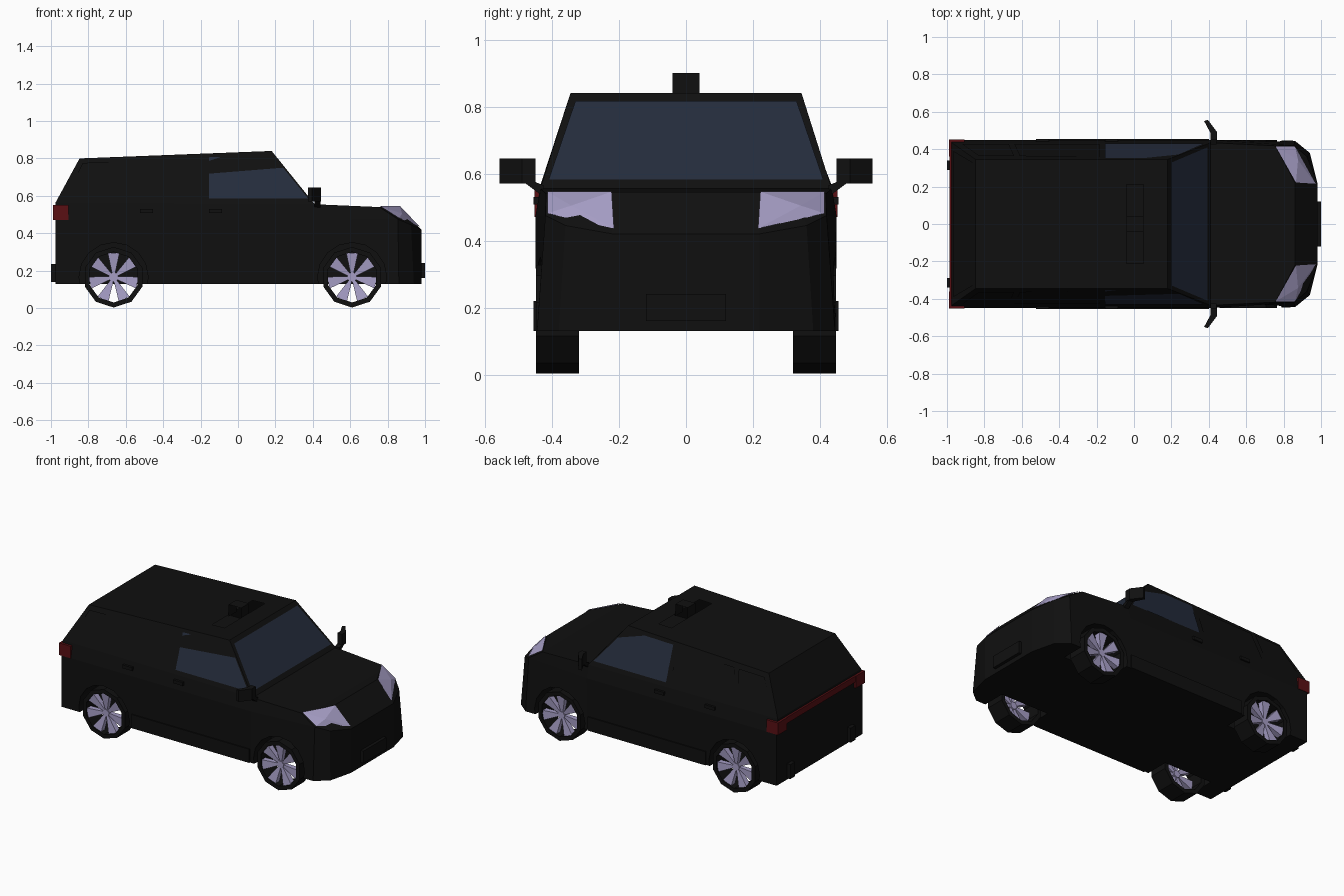
import bpy, bmesh, math
from mathutils import Vector

if "Cube" in bpy.data.objects:
    bpy.data.objects.remove(bpy.data.objects["Cube"])


def mat(name, r, g, b):
    m = bpy.data.materials.new(name)
    m.diffuse_color = (r, g, b, 1)
    m.use_nodes = True
    m.node_tree.nodes["Principled BSDF"].inputs["Base Color"].default_value = m.diffuse_color
    return m


BLACK = mat("black_paint", .005, .005, .005)
GLASS = mat("tinted_glass", .018, .025, .045)
LILAC = mat("bright_metal", .38, .34, .56)
RED = mat("red_lamp", .1, .005, .007)


def mesh(name, verts, faces, material, fix=True):
    me = bpy.data.meshes.new(name)
    me.from_pydata([tuple(v) for v in verts], [], faces)
    if fix:
        bm = bmesh.new()
        bm.from_mesh(me)
        bmesh.ops.recalc_face_normals(bm, faces=bm.faces)
        bm.to_mesh(me)
        bm.free()
    me.materials.append(material)
    ob = bpy.data.objects.new(name, me)
    bpy.context.collection.objects.link(ob)
    return ob


def box(name, x0, x1, y0, y1, z0, z1, material=BLACK):
    return prism(name, [(x0, y0), (x1, y0), (x1, y1), (x0, y1)], z0, z1, material)


def prism(name, plan, z0, z1, material=BLACK):
    n = len(plan)
    v = [(x, y, z) for z in (z0, z1) for x, y in plan]
    f = [list(range(n)), list(range(n, 2 * n))]
    f += [[i, (i + 1) % n, n + (i + 1) % n, n + i] for i in range(n)]
    return mesh(name, v, f, material)


def panel(name, pts, material, out, offset=.004):
    """Flat panel laid just outside the surface, facing the 'out' direction."""
    p = [Vector(q) for q in pts]
    n = (p[1] - p[0]).cross(p[2] - p[0]).normalized()
    if n.dot(Vector(out)) < 0:
        n, p = -n, p[::-1]
    return mesh(name, [q + n * offset for q in p], [list(range(len(p)))], material, False)


# Lower body: stacked half outlines mirrored across y
levels = [
    [(.98, .22, .13), (.94, .38, .13), (.86, .445, .13), (.41, .447, .13), (-.975, .447, .13)],
    [(.98, .22, .42), (.925, .36, .445), (.855, .42, .475), (.41, .45, .47), (-.975, .45, .47)],
    [(.86, .22, .545), (.80, .335, .54), (.755, .418, .54), (.41, .435, .555), (-.975, .435, .565)],
]
verts, faces, h = [], [], len(levels[0])
for lv in levels:
    verts += lv + [(x, -y, z) for x, y, z in reversed(lv)]
n = 2 * h
for k in range(len(levels) - 1):
    for i in range(n):
        j = (i + 1) % n
        faces.append([k * n + i, k * n + j, k * n + n + j, k * n + n + i])
for base in (0, 2 * n):
    for i in range(h - 1):
        faces.append([base + i, base + i + 1, base + n - 2 - i, base + n - 1 - i])
body = mesh("lower_body", verts, faces, BLACK)

# Wheel wells cut into the body
WHEELS = [(-.665, 1), (-.665, -1), (.61, 1), (.61, -1)]
WZ = .165
for wx, s in WHEELS:
    bpy.ops.mesh.primitive_cylinder_add(vertices=16, radius=.185, depth=.32,
                                        location=(wx, s * .45, WZ), rotation=(math.pi / 2, 0, 0))
    cutter = bpy.context.object
    mod = body.modifiers.new("wheel_well", 'BOOLEAN')
    mod.operation, mod.object, mod.solver = 'DIFFERENCE', cutter, 'EXACT'
    bpy.context.view_layer.objects.active = body
    bpy.ops.object.modifier_apply(modifier=mod.name)
    bpy.data.objects.remove(cutter)


# Cabin shell with a slot in the roof
def roof_z(x):
    return .80 + (x + .847) * .04 / 1.027


def side_y(z):
    return .435 - (z - .56) * .09 / .26


base = [(.41, .435, .555), (-.975, .435, .565), (-.975, -.435, .565), (.41, -.435, .555)]
roof = [(.18, .345, .84), (-.847, .345, .80), (-.847, -.345, .80), (.18, -.345, .84)]
slot = [(x, y, roof_z(x)) for x, y in ((.05, .21), (-.04, .21), (-.04, -.21), (.05, -.21))]
faces = []
for r in (0, 4):
    faces += [[r + i, r + (i + 1) % 4, r + 4 + (i + 1) % 4, r + 4 + i] for i in range(4)]
mesh("cabin_shell", base + roof + slot, faces, BLACK)

# Roof unit: open-sided cap standing in the slot
cap = [(x, y, z) for x, z in ((-.04, .82), (-.04, .90), (.05, .90), (.05, .82)) for y in (-.04, .04)]
mesh("roof_unit", cap, [[0, 1, 3, 2], [2, 3, 5, 4], [4, 5, 7, 6]], BLACK)


# Windscreen and rear window
def screen_x(z):
    return .41 - (z - .555) * .23 / .285


panel("windscreen", [(screen_x(z), y, z) for y, z in
                     ((-.41, .58), (.41, .58), (.33, .815), (-.33, .815))], GLASS, (1, 0, 1))
panel("rear_window", [(-.975 + (z - .565) * .128 / .235, y, z) for y, z in
                      ((-.39, .59), (.39, .59), (.33, .775), (-.33, .775))], BLACK, (-1, 0, 1))

# Plates, bumper tabs and rear light strip
box("front_plate", .975, 1.0, -.12, .12, .16, .24)
box("rear_light_strip", -.987, -.97, -.44, .44, .51, .55, RED)

WINDOWS = [
    ("front_window", [(-.155, .585), (.375, .585), (.19, .812), (-.155, .805)], GLASS),
    ("rear_door_window", [(-.64, .59), (-.185, .59), (-.185, .795), (-.61, .78)], BLACK),
    ("quarter_window", [(-.92, .59), (-.67, .59), (-.64, .78), (-.83, .775)], BLACK),
]
for s, side in ((-1, "right"), (1, "left")):
    for name, prof, m in WINDOWS:
        panel(f"{side}_{name}", [(x, s * side_y(z), z) for x, z in prof], m, (0, s, 0))

    # Headlamp: two folded facets
    a, b, c, d = [Vector((x, s * y, z)) + Vector((.006, 0, .006)) for x, y, z in
                  ((.965, .215, .43), (.855, .414, .475), (.752, .414, .54), (.86, .222, .54))]
    e = Vector((.93, s * .35, .44)) * .5 + Vector((.80, s * .335, .545)) * .5
    e = e + Vector((.012, 0, .012))
    mesh(f"{side}_headlamp", [a, b, c, d, e],
         [[0, 1, 4], [1, 2, 4], [2, 3, 4], [3, 0, 4]], LILAC)

    # Tail lamp wrapping the rear corner
    y0, y1 = sorted((s * .36, s * .453))
    box(f"{side}_tail_lamp", -.99, -.905, y0, y1, .47, .55, RED)

    # Bumper tab, sill and door handles
    y0, y1 = sorted((s * .29, s * .34))
    box(f"{side}_rear_bumper_tab", -1.0, -.97, y0, y1, .14, .235)
    y0, y1 = sorted((s * .44, s * .455))
    box(f"{side}_sill", -.46, .40, y0, y1, .13, .22)
    for k, hx in enumerate((-.49, -.12)):
        y0, y1 = sorted((s * .43, s * .455))
        box(f"{side}_door_handle_{k}", hx - .035, hx + .035, y0, y1, .508, .53)

    # Door mirror: angled head on a rising arm
    prism(f"{side}_mirror_head", [(x, s * y) for x, y in
          ((.375, .55), (.395, .557), (.445, .49), (.445, .45), (.41, .45), (.41, .485))], .57, .645)
    arm = [(x, s * y, z) for x in (.41, .442)
           for y, z in ((.425, .53), (.425, .565), (.45, .575), (.485, .575))]
    mesh(f"{side}_mirror_arm", arm, [[0, 1, 2, 3], [4, 5, 6, 7]] +
         [[i, (i + 1) % 4, 4 + (i + 1) % 4, 4 + i] for i in range(4)], BLACK)


# Wheels: ten-sided tyre ring with seven wedge spokes
def ring_pt(wx, r, a, y):
    return (wx + r * math.sin(a), y, WZ - r * math.cos(a))


for wx, s in WHEELS:
    tag = ("rear" if wx < 0 else "front") + ("_left" if s > 0 else "_right")
    N = 10
    prof = [(.135, .32), (.162, .32), (.162, .448), (.135, .448)]
    v = [ring_pt(wx, r, 2 * math.pi * i / N, s * y) for i in range(N) for r, y in prof]
    f = [[i * 4 + k, i * 4 + (k + 1) % 4, ((i + 1) % N) * 4 + (k + 1) % 4, ((i + 1) % N) * 4 + k]
         for i in range(N) for k in range(4)]
    mesh(f"{tag}_tyre", v, f, BLACK)

    v, f = [], []
    for i in range(7):
        a = 2 * math.pi * (i + .5) / 7
        b = len(v)
        for y_in, y_out in ((.425, .44), (.40, .40)):
            for r, da, y in ((.02, -.4, y_in), (.02, .4, y_in), (.134, .24, y_out), (.134, -.24, y_out)):
                v.append(ring_pt(wx, r, a + da, s * y))
        f += [[b, b + 1, b + 2, b + 3], [b + 4, b + 5, b + 6, b + 7]]
        f += [[b + k, b + (k + 1) % 4, b + 4 + (k + 1) % 4, b + 4 + k] for k in range(4)]
    mesh(f"{tag}_spokes", v, f, LILAC)
    v = [ring_pt(wx, .025, 2 * math.pi * i / 7, s * y) for y in (.39, .43) for i in range(7)]
    mesh(f"{tag}_hub", v, [list(range(7)), list(range(7, 14))] +
         [[i, (i + 1) % 7, 7 + (i + 1) % 7, 7 + i] for i in range(7)], LILAC)
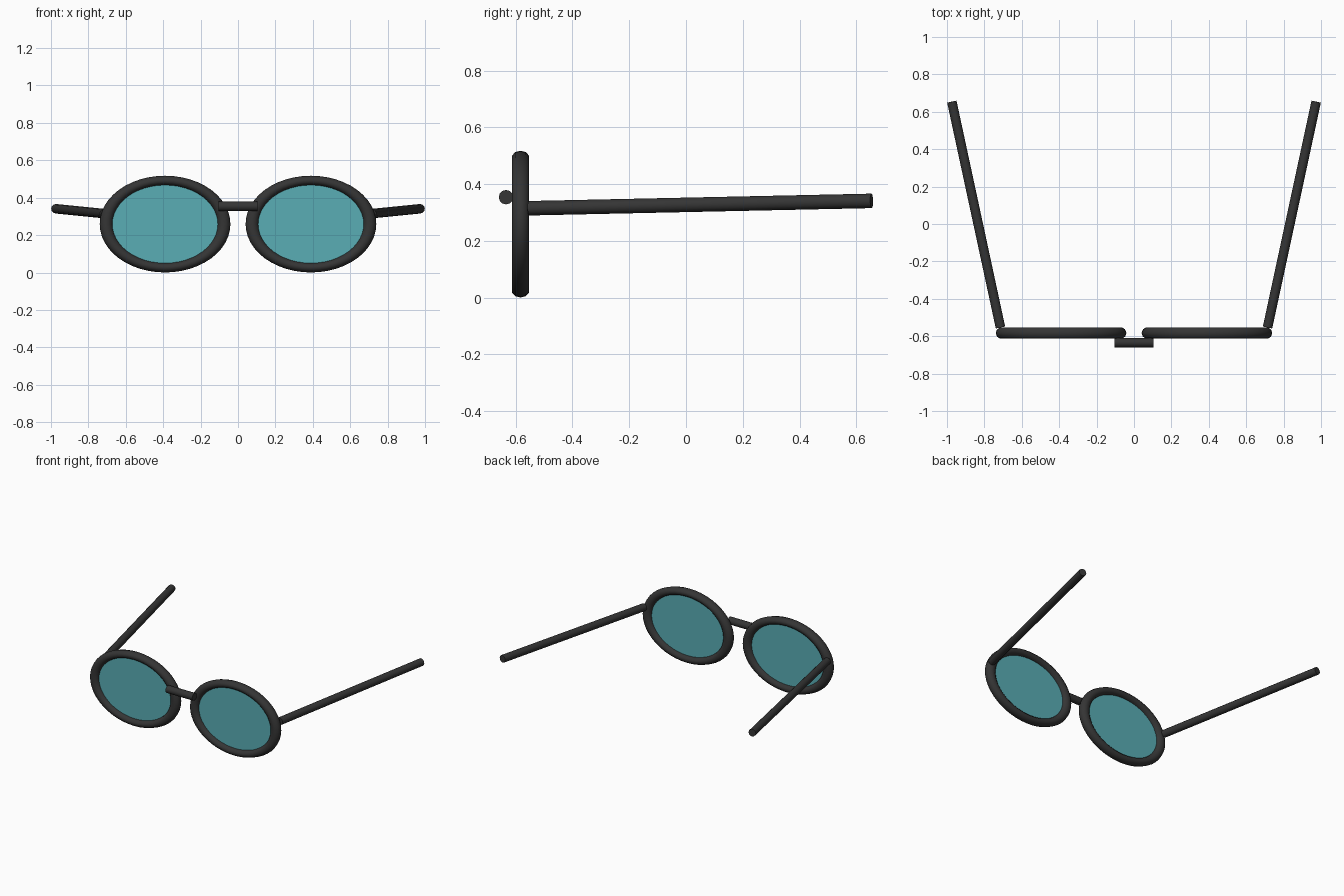
import bpy, math
from mathutils import Vector

if "Cube" in bpy.data.objects:
    bpy.data.objects.remove(bpy.data.objects["Cube"])


def paint(obj, name, color):
    mat = bpy.data.materials.get(name) or bpy.data.materials.new(name)
    mat.diffuse_color = color
    mat.use_nodes = True
    mat.node_tree.nodes["Principled BSDF"].inputs["Base Color"].default_value = mat.diffuse_color
    obj.data.materials.append(mat)


def smooth(obj, degrees=40):
    bpy.ops.object.select_all(action='DESELECT')
    obj.select_set(True)
    bpy.context.view_layer.objects.active = obj
    bpy.ops.object.shade_smooth_by_angle(angle=math.radians(degrees))


def rod(name, start, end, radius, sides=12):
    a, b = Vector(start), Vector(end)
    bpy.ops.mesh.primitive_cylinder_add(vertices=sides, radius=radius, depth=(b - a).length,
                                        location=(a + b) / 2)
    obj = bpy.context.object
    obj.name = name
    obj.rotation_euler = (b - a).to_track_quat('Z', 'Y').to_euler()
    paint(obj, "dark_frame", DARK)
    smooth(obj)


DARK = (0.035, 0.035, 0.035, 1)
TEAL = (0.1, 0.42, 0.46, 1)
RIM_Y, RIM_Z = -0.583, 0.259

for side, s in (("left", -1), ("right", 1)):
    # Oval rim: a stretched torus
    bpy.ops.mesh.primitive_torus_add(major_segments=48, minor_segments=10,
                                     major_radius=0.29, minor_radius=0.032,
                                     location=(s * 0.39, RIM_Y, RIM_Z),
                                     rotation=(math.pi / 2, 0, 0))
    rim = bpy.context.object
    rim.name = side + "_rim"
    rim.scale = (1.085, 0.803, 1)
    paint(rim, "dark_frame", DARK)
    smooth(rim, 50)

    # Tinted lens: thin oval disc seated in the rim
    bpy.ops.mesh.primitive_cylinder_add(vertices=48, radius=0.28, depth=0.012,
                                        location=(s * 0.39, RIM_Y, RIM_Z),
                                        rotation=(math.pi / 2, 0, 0))
    lens = bpy.context.object
    lens.name = side + "_lens"
    lens.scale = (1.085, 0.803, 1)
    paint(lens, "tinted_lens", TEAL)
    smooth(lens)

    # Temple arm, splayed outward and slightly raised at the back
    rod(side + "_arm", (s * 0.714, -0.553, 0.315), (s * 0.974, 0.654, 0.341), 0.0255)

# Nose bridge in front of the rims
rod("bridge", (-0.104, -0.634, 0.354), (0.104, -0.634, 0.354), 0.0255)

**********

**Your assignment**. Give back, exactly as written, the stretch from the line with "slot = [(x, y, roof_z(x))" through the line with "# Roof unit: open-sided", and no other lines from the records above.

**Task solution**.
slot = [(x, y, roof_z(x)) for x, y in ((.05, .21), (-.04, .21), (-.04, -.21), (.05, -.21))]
faces = []
for r in (0, 4):
    faces += [[r + i, r + (i + 1) % 4, r + 4 + (i + 1) % 4, r + 4 + i] for i in range(4)]
mesh("cabin_shell", base + roof + slot, faces, BLACK)

# Roof unit: open-sided cap standing in the slot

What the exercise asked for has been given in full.